I don't know about you, but sometimes Google Street View still blows my mind. Living in 2015, we have the ability to take out our phones and experience what it's like to walk the streets of a distant city. From my browser I've had views of Europe, South America, and Southeast Asia that I will likely never have in person. Read More
LastPass is one of the more well-known password managers out there. Now it's one that's joining LogMeIn. Both companies announced the acquisition earlier today. The buyer paid $110 million upfront with up to another $15 million payable in contingent installments dependent on retention and other markers over the next two years.
LogMeIn, despite having a name that already sounds like a password manager in its own right, is primarily known for its remote access software. From a corporate perspective, this sounds like a good match, but some LastPass users have already filled the announcement post with negative comments expressing their disappointment. Several have complained of LogMeIn's bad customer service and price hikes. Read More
Money has exchanged hands, and now Jibe Mobile is becoming a part of Google. You've probably never heard of Jibe Mobile. That's okay. Here's what matters. Read More
Wear Mini Launcher was one of the favorite tools in the opening months of Android Wear. Back when the platform's utility was somewhat limited, it was the best way to manually start a Wear app. Of course that utility has become somewhat redundant now that Wear has been updated with an integrated launcher. Even so, the gesture activation function still makes Wear Mini Launcher one of the easiest ways to quickly activate a Wear app without using voice control.
Unfortunately, Wear Mini Launcher seems to have gone the way of QuickPic. On his Google+ community dedicated to beta releases and feature requests, developer Nicolas Pomepuy announced that he sold the application to a new developer. Read More
Adidas, the company that made your pair of gym shoes and track pants, has purchased Runtastic. It reportedly paid around $239 million to close the deal.
Around these parts, Runtastic is known for having produced a series of great fitness-related apps. There's Runtastic's running app that got the ball rolling, and there are a couple of cycling ones that do the same thing for bikes. Then there are dedicated offerings for pull-ups, push-ups, sit-ups, and squats. Some of Runtastic's apps hone in on specific body parts, such as Butt Trainer, Leg Workout, and Six-Pack Abs.
In a blog post, Runtastic says it will remain its own entity within the Adidas Group. Read More
Nokia has hinted at a sale of its HERE mapping and location unit since April, when it announced its merger with Alcatel-Lucent and a strategic review of HERE. The rumors at the time pegged Uber and unnamed German carmakers to be interested in the acquisition, then were more substantiated last month when Bloomberg revealed that the trio of BMW, Audi, and Mercedes-Benz were the most likely candidates. Read More
Pixate is a tool that helps designers prototype native mobile applications without pulling their hair out. Now it's a part of Google.
The first immediate impact of this acquisition is that Pixate Studio is now free to use. You can go download the software to a Windows PC or Mac right away to create interfaces for your Android or iOS device.

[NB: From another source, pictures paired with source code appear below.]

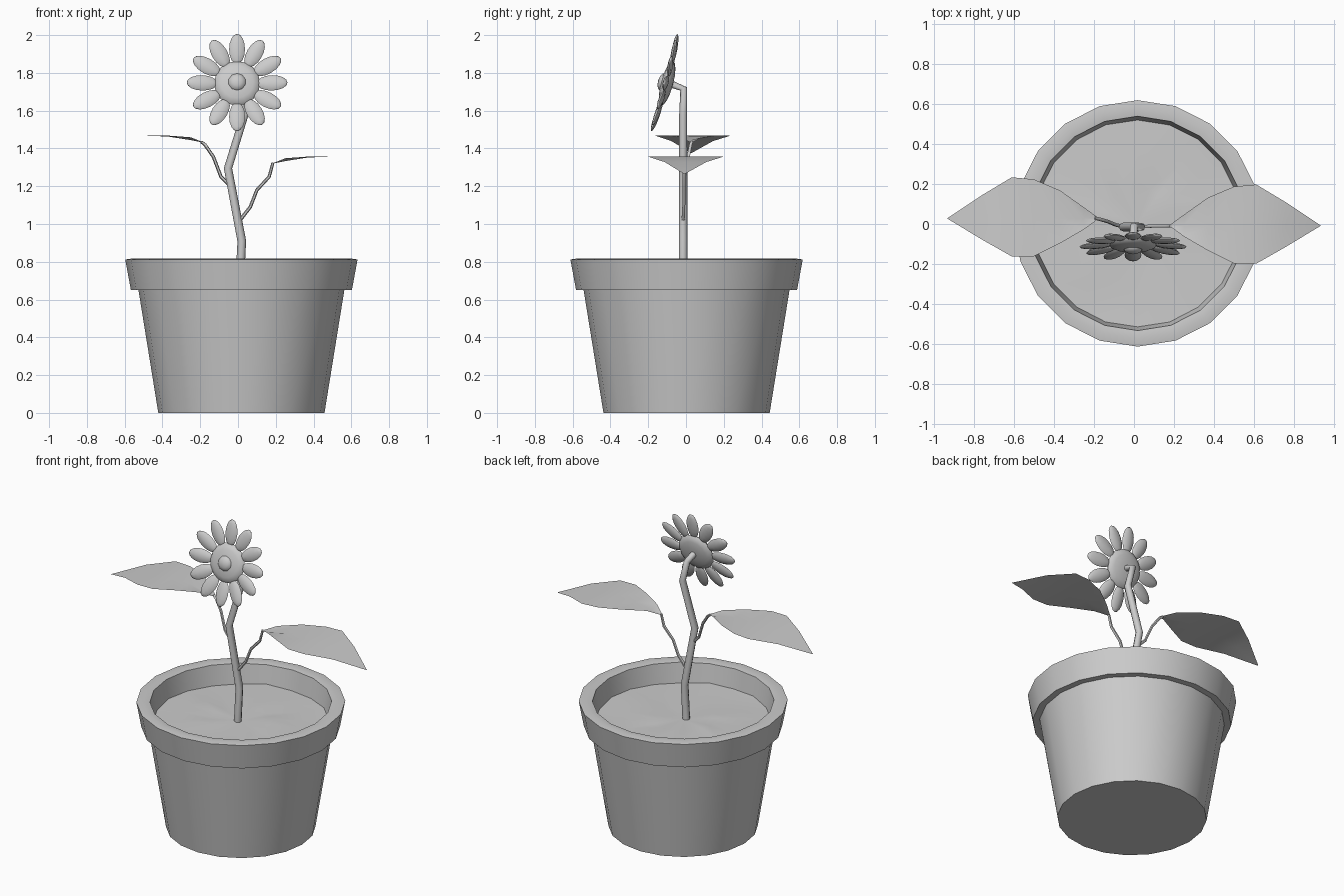
import bpy, bmesh, math, random
from mathutils import Vector, Matrix

if "Cube" in bpy.data.objects:
    bpy.data.objects.remove(bpy.data.objects["Cube"])

random.seed(3)


def finish(name, bm, angle=None):
    me = bpy.data.meshes.new(name)
    bmesh.ops.recalc_face_normals(bm, faces=bm.faces)
    bm.to_mesh(me)
    bm.free()
    ob = bpy.data.objects.new(name, me)
    bpy.context.collection.objects.link(ob)
    if angle:
        bpy.ops.object.select_all(action='DESELECT')
        ob.select_set(True)
        bpy.context.view_layer.objects.active = ob
        bpy.ops.object.shade_smooth_by_angle(angle=math.radians(angle))
    return ob


def lathe(name, profile, centre, n=20, jitter=0.0, cap=True):
    """Revolve (radius, z) points; a zero radius closes to a point."""
    bm = bmesh.new()
    rings = []
    for r, z in profile:
        if r == 0:
            rings.append([bm.verts.new((*centre, z))] * n)
            continue
        rings.append([bm.verts.new((centre[0] + r * math.cos(2 * math.pi * i / n),
                                    centre[1] + r * math.sin(2 * math.pi * i / n),
                                    z + random.uniform(-jitter, jitter))) for i in range(n)])
    for a, b in zip(rings, rings[1:]):
        for i in range(n):
            j = (i + 1) % n
            bm.faces.new(list(dict.fromkeys((a[i], a[j], b[j], b[i]))))
    if cap:
        bm.faces.new(rings[0][::-1])
    return finish(name, bm, 35)


def tube(name, pts, radii, n=8):
    """Sweep a round section along a path."""
    bm = bmesh.new()
    pts = [Vector(p) for p in pts]
    rings = []
    for k, p in enumerate(pts):
        t = (pts[min(k + 1, len(pts) - 1)] - pts[max(k - 1, 0)]).normalized()
        u = t.cross(Vector((0.9, 0.1, 0.05))).normalized()
        u = (Vector((1, 0, 0)) - t * t.x).normalized() if abs(t.x) < 0.95 else u
        v = t.cross(u)
        rings.append([bm.verts.new(p + radii[k] * (u * math.cos(2 * math.pi * i / n) +
                                                   v * math.sin(2 * math.pi * i / n)))
                      for i in range(n)])
    for a, b in zip(rings, rings[1:]):
        for i in range(n):
            j = (i + 1) % n
            bm.faces.new((a[i], a[j], b[j], b[i]))
    bm.faces.new(rings[0][::-1])
    bm.faces.new(rings[-1])
    return finish(name, bm, 60)


def ellipsoid(name, matrix, u=12, v=8):
    bm = bmesh.new()
    bmesh.ops.create_uvsphere(bm, u_segments=u, v_segments=v, radius=1, matrix=matrix)
    return finish(name, bm, 60)


# pot with overhanging rim, and the soil inside
C = (0.018, 0.003)
lathe("pot", [(0.44, 0), (0.545, 0.65), (0.585, 0.65), (0.615, 0.812), (0.575, 0.818),
              (0.535, 0.812), (0.512, 0.66)], C)
lathe("soil", [(0.518, 0.69), (0.36, 0.69), (0.18, 0.692), (0, 0.69)], C, jitter=0.007, cap=False)

# stem and leaf stalks
tube("stem", [(0.008, -0.015, 0.67), (0.02, -0.015, 0.91), (-0.053, -0.015, 1.295),
              (0.035, -0.015, 1.58), (0.0, -0.012, 1.715), (-0.005, -0.09, 1.745)],
     [0.023, 0.023, 0.022, 0.021, 0.02, 0.02])
tube("right_stalk", [(0.01, -0.015, 1.02), (0.065, -0.012, 1.09), (0.10, -0.01, 1.18),
                     (0.165, -0.01, 1.25), (0.185, -0.01, 1.325)],
     [0.01, 0.009, 0.009, 0.009, 0.008], 6)
tube("left_stalk", [(-0.04, -0.015, 1.20), (-0.09, -0.005, 1.25), (-0.13, 0.012, 1.355),
                    (-0.175, 0.025, 1.42), (-0.195, 0.03, 1.435)],
     [0.01, 0.009, 0.009, 0.009, 0.008], 6)

# leaves: rows of x, low edge y, high edge y, edge z, midrib z
rows = [(0.185, -0.008, 0.008, 1.322, 1.320), (0.25, -0.055, 0.055, 1.348, 1.333),
        (0.37, -0.125, 0.14, 1.357, 1.352), (0.50, -0.190, 0.195, 1.357, 1.357),
        (0.61, -0.190, 0.205, 1.356, 1.356), (0.76, -0.105, 0.115, 1.328, 1.328),
        (0.93, -0.002, 0.002, 1.265, 1.265)]
for name, side, dy, dz in (("right_leaf", 1, -0.008, 0), ("left_leaf", -1, 0.028, 0.111)):
    bm = bmesh.new()
    grid = [[bm.verts.new((side * x, y + dy, z + dz))
             for y, z in ((lo, ze), (0, zm), (hi, ze))] for x, lo, hi, ze, zm in rows]
    for a, b in zip(grid, grid[1:]):
        for i in range(2):
            bm.faces.new((a[i], b[i], b[i + 1], a[i + 1]))
    finish(name, bm, 30)

# flower head, built facing local +z, then tilted to face forward and slightly up
head = Matrix.Translation((-0.005, -0.10, 1.745)) @ Matrix.Rotation(math.radians(75), 4, 'X')
ellipsoid("flower_disc", head @ Matrix.Diagonal((0.122, 0.122, 0.032, 1)), 16, 8)
ellipsoid("flower_button", head @ Matrix.Translation((0, 0, 0.022))
          @ Matrix.Diagonal((0.05, 0.05, 0.028, 1)), 10, 6)
for i in range(12):
    petal = (head @ Matrix.Rotation(math.radians(30 * i), 4, 'Z')
             @ Matrix.Translation((0.185, 0, 0.008))
             @ Matrix.Rotation(math.radians(-5), 4, 'Y')
             @ Matrix.Diagonal((0.082, 0.042, 0.014, 1)) @ Matrix.Rotation(math.pi / 2, 4, 'Y'))
    ellipsoid("petal_%02d" % (i + 1), petal, 8, 8)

Then, if you want to share your prototypes with teammates online, Pixate's new cloud plan goes for $5 a month or $50 a year. The desktop software integrates seamlessly with cloud accounts.
Pixate has set up a FAQ page dedicated entirely to explaining how becoming a part of Google will affect things. Read More